→ Assignment:
Of all the lines in the entries below, give again exactly those starting at the line containing "setattr(mod, key, value)" and ending at the line containing "# Platform between", both ends included, and no others.

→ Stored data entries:
################

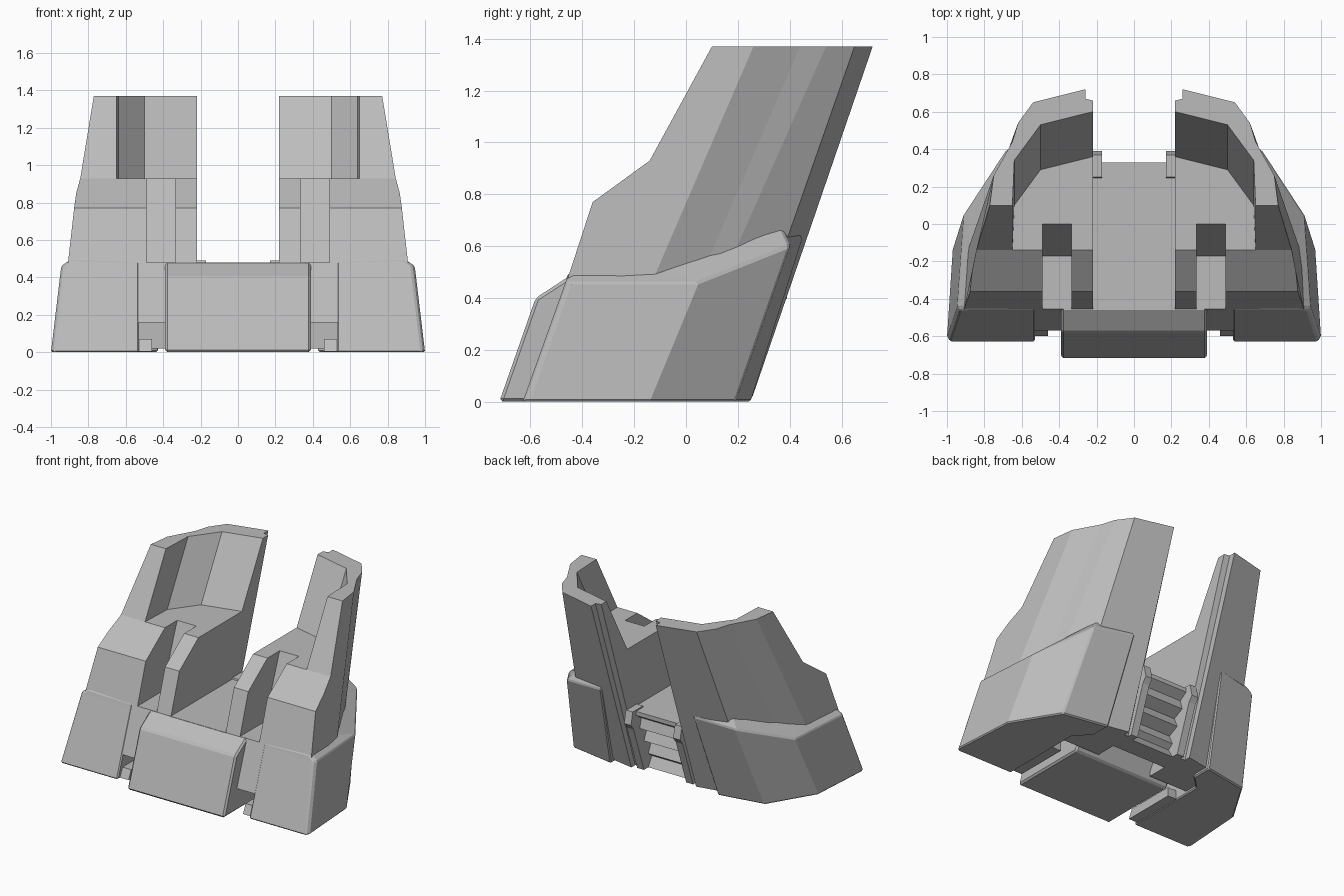
import bpy, bmesh

cube = bpy.data.objects.get("Cube")
if cube:
    bpy.data.objects.remove(cube, do_unlink=True)

grey = bpy.data.materials.new("plain_grey")
grey.use_nodes = True
grey.diffuse_color = (0.5, 0.5, 0.5, 1)
grey.node_tree.nodes["Principled BSDF"].inputs["Base Color"].default_value = (0.5, 0.5, 0.5, 1)


def loft(name, rings):
    """Solid through a stack of matching closed rings."""
    bm = bmesh.new()
    rows = [[bm.verts.new(p) for p in ring] for ring in rings]
    n = len(rows[0])
    bm.faces.new(rows[0])
    bm.faces.new(rows[-1])
    for a, b in zip(rows, rows[1:]):
        for i in range(n):
            j = (i + 1) % n
            bm.faces.new((a[i], a[j], b[j], b[i]))
    bmesh.ops.recalc_face_normals(bm, faces=bm.faces)
    mesh = bpy.data.meshes.new(name)
    bm.to_mesh(mesh)
    bm.free()
    mesh.materials.append(grey)
    obj = bpy.data.objects.new(name, mesh)
    bpy.context.collection.objects.link(obj)
    return obj


def level(points, z):
    return [(x, y, z) for x, y in points]


def slab(name, profile, x0, x1):
    """Side profile in (y, z) extruded across x."""
    return loft(name, [[(x, y, z) for y, z in profile] for x in (x0, x1)])


def apply(obj, kind, **settings):
    mod = obj.modifiers.new(kind, kind)
    for key, value in settings.items():
        setattr(mod, key, value)
    bpy.context.view_layer.objects.active = obj
    bpy.ops.object.modifier_apply(modifier=mod.name)


def carve(obj, tool, operation):
    tool.hide_render = True
    apply(obj, 'BOOLEAN', object=tool, operation=operation, solver='EXACT')
    bpy.data.objects.remove(tool, do_unlink=True)


def soften(obj, width=0.012):
    apply(obj, 'BEVEL', width=width, segments=1, limit_method='ANGLE', angle_limit=0.6)


def mirror(obj):
    apply(obj, 'MIRROR', use_clip=False, use_mirror_merge=False)


# Leaning side towers: tapered shell trimmed to the stepped front profile
base = [(.22, .20), (.26, .205), (.26, .25), (.68, .17), (.82, -.07),
        (.87, -.15), (.955, -.33), (.97, -.9), (.22, -.9)]
crown = [(.22, .66), (.26, .67), (.26, .72), (.54, .65), (.62, .54),
         (.65, .44), (.75, .26), (.81, -.2), (.22, -.2)]
tower = loft("side_towers", [level(base, 0), level(crown, 1.37)])
carve(tower, slab("front_trim", [
    (-.57, .16), (-.455, .48), (-.36, .77), (-.14, .93), (.10, 1.37), (.17, 1.5),
    (1.2, 1.5), (1.2, .02), (-.1, .02), (-.1, .16)], .1, 1.2), 'INTERSECT')

# Faceted recess in the upper tower
hollow = [(.1, .385), (.22, .36), (.5, .29), (.64, .1), (.65, -.14), (.65, -.7), (.1, -.7)]
carve(tower, loft("recess_cutter", [
    level(hollow, .93), level([(x, y + .295) for x, y in hollow], 1.47)]), 'DIFFERENCE')

# Upright slot behind the front face
carve(tower, slab("slot_cutter", [(-.17, .48), (.02, .98), (-.8, .98), (-.8, .48)],
                  .335, .49), 'DIFFERENCE')
mirror(tower)

# Outer skirts with a sloping top rim
foot = [(.53, -.63), (.985, -.63), (1, -.6), (.97, -.14), (.77, .19),
        (.43, .25), (.43, .1), (.53, 0)]
edge = [(.53, -.465, .46), (.93, -.465, .46), (.945, -.44, .46), (.91, .05, .46),
        (.68, .40, .60), (.37, .45, .63), (.37, .2, .63), (.53, .1, .5)]
rim = [(.53, -.455, .485), (.88, -.455, .495), (.89, -.43, .5), (.87, -.1, .5),
       (.61, .36, .69), (.37, .41, .69), (.37, .2, .69), (.53, .1, .5)]
skirt = loft("outer_skirts", [level(foot, 0), edge, rim])
soften(skirt, 0.008)
mirror(skirt)

# Front block between the skirts
block = slab("front_block", [(-.72, 0), (-.58, .40), (-.46, .478), (-.1, .478),
                             (-.05, .14), (-.13, 0)], -.39, .39)
soften(block)

# Platform between the towers, with a ribbed rear wall
slab("ribbed_platform", [
    (-.46, .48), (.33, .48), (.33, .45), (.27, .41), (.29, .34), (.21, .30),
    (.24, .23), (.16, .19), (.19, .12), (.15, .09), (.19, .02), (.05, .02),
    (.03, .14), (-.5, .14)], -.23, .23)

# Rails framing the ribs
rail = slab("rear_rails", [(.25, .49), (.37, .49), (.39, .40), (.36, .36),
                           (.24, .02), (.1, .02)], .17, .225)
mirror(rail)

# Small clips in the gaps beside the front block
clip = slab("gap_clips", [(-.60, .005), (-.57, .07), (-.2, .07), (-.2, .005)], .46, .54)
mirror(clip)
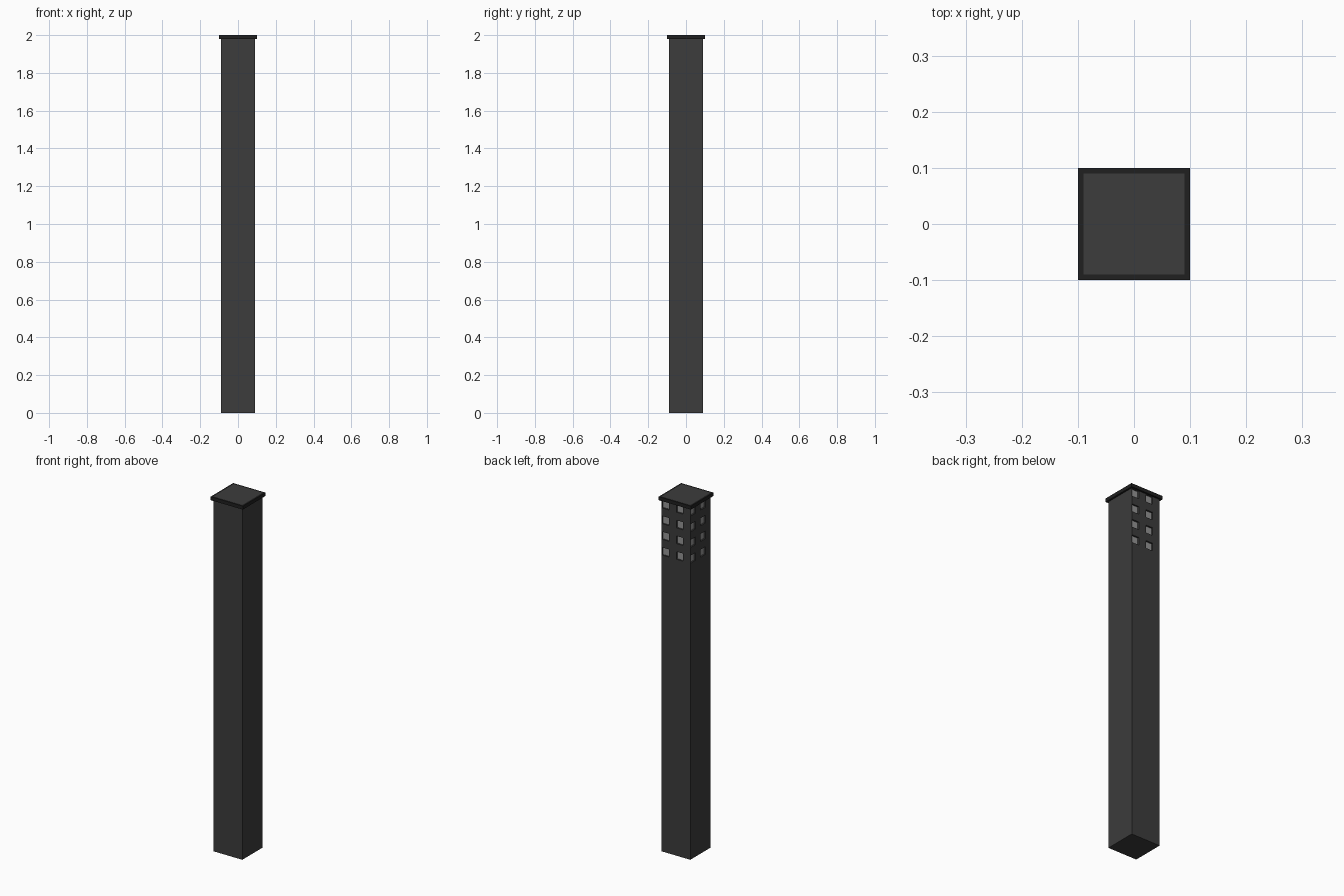
import bpy, bmesh
from mathutils import Matrix, Vector

if "Cube" in bpy.data.objects:
    bpy.data.objects.remove(bpy.data.objects["Cube"])

HALF = 0.09          # half width of the tower shaft
RIM = 0.10           # half width of the roof rim
HEIGHT = 2.0
RIM_H = 0.02
DEPTH = 0.01         # window recess
WIN = 0.043          # window size
COLUMNS = (0.066, -0.024)
ROWS = [1.692 + 0.0885 * i for i in range(4)]


def material(name, value):
    mat = bpy.data.materials.new(name)
    mat.diffuse_color = (value, value, value, 1)
    mat.use_nodes = True
    mat.node_tree.nodes["Principled BSDF"].inputs["Base Color"].default_value = mat.diffuse_color
    return mat


def boxes(name, items, mat=None):
    """One object made of axis-aligned boxes given as (centre, size)."""
    bm = bmesh.new()
    for centre, size in items:
        m = Matrix.Translation(centre) @ Matrix.Diagonal((*size, 1))
        bmesh.ops.create_cube(bm, size=1, matrix=m)
    mesh = bpy.data.meshes.new(name)
    bm.to_mesh(mesh)
    bm.free()
    obj = bpy.data.objects.new(name, mesh)
    bpy.context.collection.objects.link(obj)
    if mat:
        mesh.materials.append(mat)
    return obj


def window_boxes(offset, thick):
    """Boxes on the back (+y) and left (-x) walls, at a distance from the wall."""
    items = []
    for z in ROWS:
        for c in COLUMNS:
            items.append((Vector((c, HALF + offset, z)), (WIN, thick, WIN)))
            items.append((Vector((-HALF - offset, c, z)), (thick, WIN, WIN)))
    return items


wall_mat = material("dark_wall", 0.045)
rim_mat = material("black_trim", 0.014)
glass_mat = material("pale_glass", 0.3)

# Tower shaft
shaft = boxes("tower_shaft",
              [(Vector((0, 0, HEIGHT / 2)), (2 * HALF, 2 * HALF, HEIGHT))], wall_mat)

# Window recesses cut into the back and left walls
cutter = boxes("window_cutter", window_boxes(0, 2 * DEPTH), wall_mat)
cutter.hide_render = True
cutter.hide_viewport = True
cut = shaft.modifiers.new("window_recesses", 'BOOLEAN')
cut.operation = 'DIFFERENCE'
cut.solver = 'EXACT'
cut.object = cutter

# Window panes at the bottom of the recesses
boxes("window_panes", window_boxes(-DEPTH + 0.0005, 0.001), glass_mat)

# Roof rim, a square band around the top of the shaft
mid, wide = (HALF + RIM) / 2, RIM - HALF
zc = HEIGHT - RIM_H / 2
rim_parts = []
for s in (-1, 1):
    rim_parts.append((Vector((0, s * mid, zc)), (2 * RIM, wide, RIM_H)))
    rim_parts.append((Vector((s * mid, 0, zc)), (wide, 2 * HALF, RIM_H)))
boxes("roof_rim", rim_parts, rim_mat)
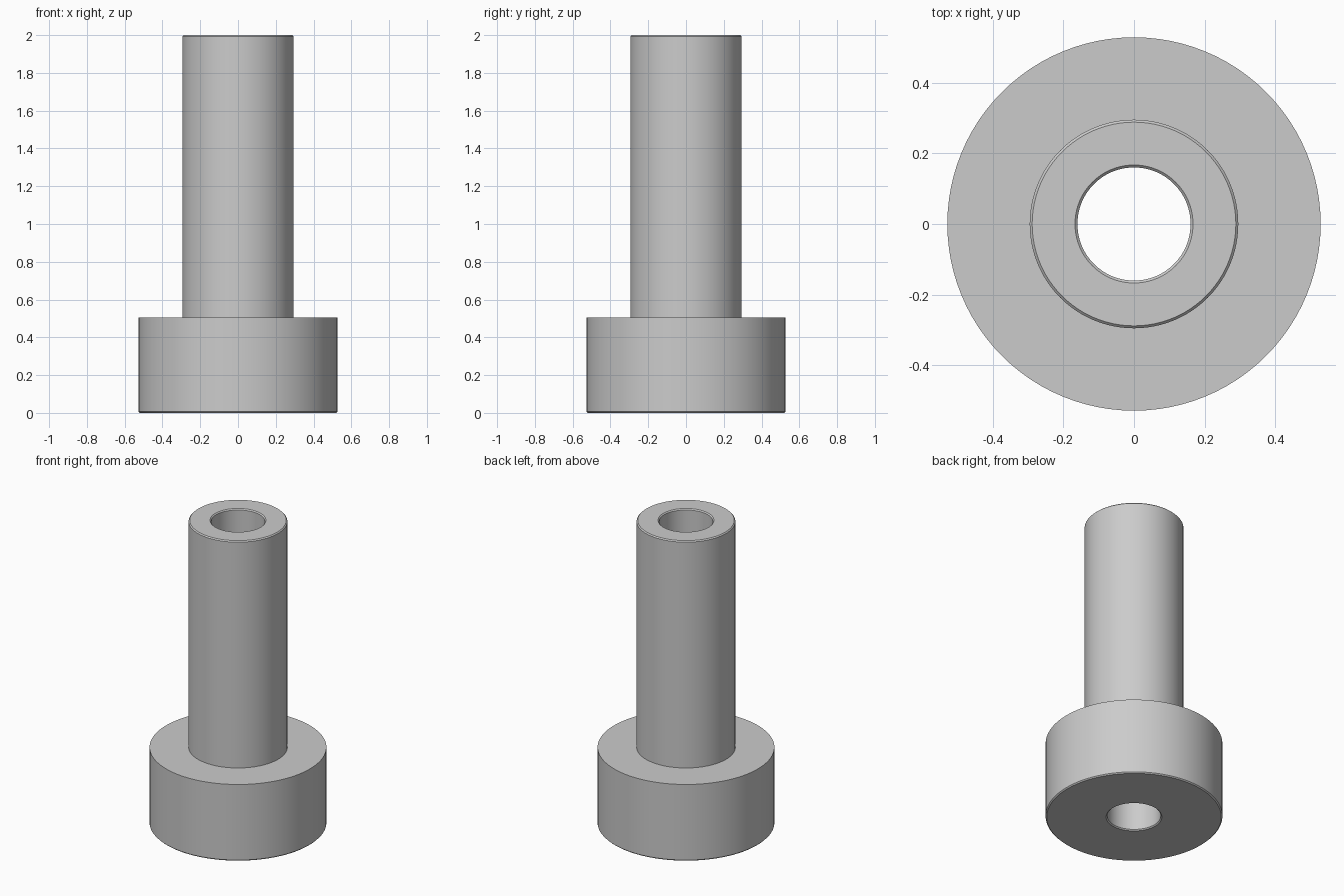
import bpy, bmesh, math
from mathutils import Matrix, Vector

cube = bpy.data.objects.get("Cube")
if cube:
    bpy.data.objects.remove(cube, do_unlink=True)

# Main dimensions
FLANGE_R, SHAFT_R, BORE_R = 0.528, 0.295, 0.16
FLANGE_H, HEIGHT, CHAMFER = 0.505, 2.0, 0.007
SIDES = 96

grey = bpy.data.materials.new("plain grey")
grey.use_nodes = True
colour = (0.6, 0.6, 0.6, 1)
grey.diffuse_color = colour
grey.node_tree.nodes["Principled BSDF"].inputs["Base Color"].default_value = colour

# Closed half section: radius and height, from the bottom of the bore outwards
profile = [
    (BORE_R + CHAMFER, 0),
    (FLANGE_R - CHAMFER, 0),
    (FLANGE_R, CHAMFER),
    (FLANGE_R, FLANGE_H),
    (SHAFT_R, FLANGE_H),
    (SHAFT_R, HEIGHT - CHAMFER),
    (SHAFT_R - CHAMFER, HEIGHT),
    (BORE_R + CHAMFER, HEIGHT),
    (BORE_R, HEIGHT - CHAMFER),
    (BORE_R, CHAMFER),
]

# Turn the section around the z axis
bm = bmesh.new()
rings = []
for i in range(SIDES):
    turn = Matrix.Rotation(math.tau * i / SIDES, 3, "Z")
    rings.append([bm.verts.new(turn @ Vector((r, 0, z))) for r, z in profile])
for i, ring in enumerate(rings):
    following = rings[(i + 1) % SIDES]
    for j in range(len(profile)):
        k = (j + 1) % len(profile)
        bm.faces.new((ring[j], following[j], following[k], ring[k]))
bmesh.ops.recalc_face_normals(bm, faces=bm.faces)

mesh = bpy.data.meshes.new("flanged_bushing")
bm.to_mesh(mesh)
bm.free()
mesh.materials.append(grey)
bushing = bpy.data.objects.new("flanged_bushing", mesh)
bpy.context.collection.objects.link(bushing)

# Smooth round walls with crisp rims
bpy.ops.object.select_all(action="DESELECT")
bushing.select_set(True)
bpy.context.view_layer.objects.active = bushing
bpy.ops.object.shade_smooth_by_angle(angle=math.radians(30))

################

→ Result:
        setattr(mod, key, value)
    bpy.context.view_layer.objects.active = obj
    bpy.ops.object.modifier_apply(modifier=mod.name)


def carve(obj, tool, operation):
    tool.hide_render = True
    apply(obj, 'BOOLEAN', object=tool, operation=operation, solver='EXACT')
    bpy.data.objects.remove(tool, do_unlink=True)


def soften(obj, width=0.012):
    apply(obj, 'BEVEL', width=width, segments=1, limit_method='ANGLE', angle_limit=0.6)


def mirror(obj):
    apply(obj, 'MIRROR', use_clip=False, use_mirror_merge=False)


# Leaning side towers: tapered shell trimmed to the stepped front profile
base = [(.22, .20), (.26, .205), (.26, .25), (.68, .17), (.82, -.07),
        (.87, -.15), (.955, -.33), (.97, -.9), (.22, -.9)]
crown = [(.22, .66), (.26, .67), (.26, .72), (.54, .65), (.62, .54),
         (.65, .44), (.75, .26), (.81, -.2), (.22, -.2)]
tower = loft("side_towers", [level(base, 0), level(crown, 1.37)])
carve(tower, slab("front_trim", [
    (-.57, .16), (-.455, .48), (-.36, .77), (-.14, .93), (.10, 1.37), (.17, 1.5),
    (1.2, 1.5), (1.2, .02), (-.1, .02), (-.1, .16)], .1, 1.2), 'INTERSECT')

# Faceted recess in the upper tower
hollow = [(.1, .385), (.22, .36), (.5, .29), (.64, .1), (.65, -.14), (.65, -.7), (.1, -.7)]
carve(tower, loft("recess_cutter", [
    level(hollow, .93), level([(x, y + .295) for x, y in hollow], 1.47)]), 'DIFFERENCE')

# Upright slot behind the front face
carve(tower, slab("slot_cutter", [(-.17, .48), (.02, .98), (-.8, .98), (-.8, .48)],
                  .335, .49), 'DIFFERENCE')
mirror(tower)

# Outer skirts with a sloping top rim
foot = [(.53, -.63), (.985, -.63), (1, -.6), (.97, -.14), (.77, .19),
        (.43, .25), (.43, .1), (.53, 0)]
edge = [(.53, -.465, .46), (.93, -.465, .46), (.945, -.44, .46), (.91, .05, .46),
        (.68, .40, .60), (.37, .45, .63), (.37, .2, .63), (.53, .1, .5)]
rim = [(.53, -.455, .485), (.88, -.455, .495), (.89, -.43, .5), (.87, -.1, .5),
       (.61, .36, .69), (.37, .41, .69), (.37, .2, .69), (.53, .1, .5)]
skirt = loft("outer_skirts", [level(foot, 0), edge, rim])
soften(skirt, 0.008)
mirror(skirt)

# Front block between the skirts
block = slab("front_block", [(-.72, 0), (-.58, .40), (-.46, .478), (-.1, .478),
                             (-.05, .14), (-.13, 0)], -.39, .39)
soften(block)

# Platform between the towers, with a ribbed rear wall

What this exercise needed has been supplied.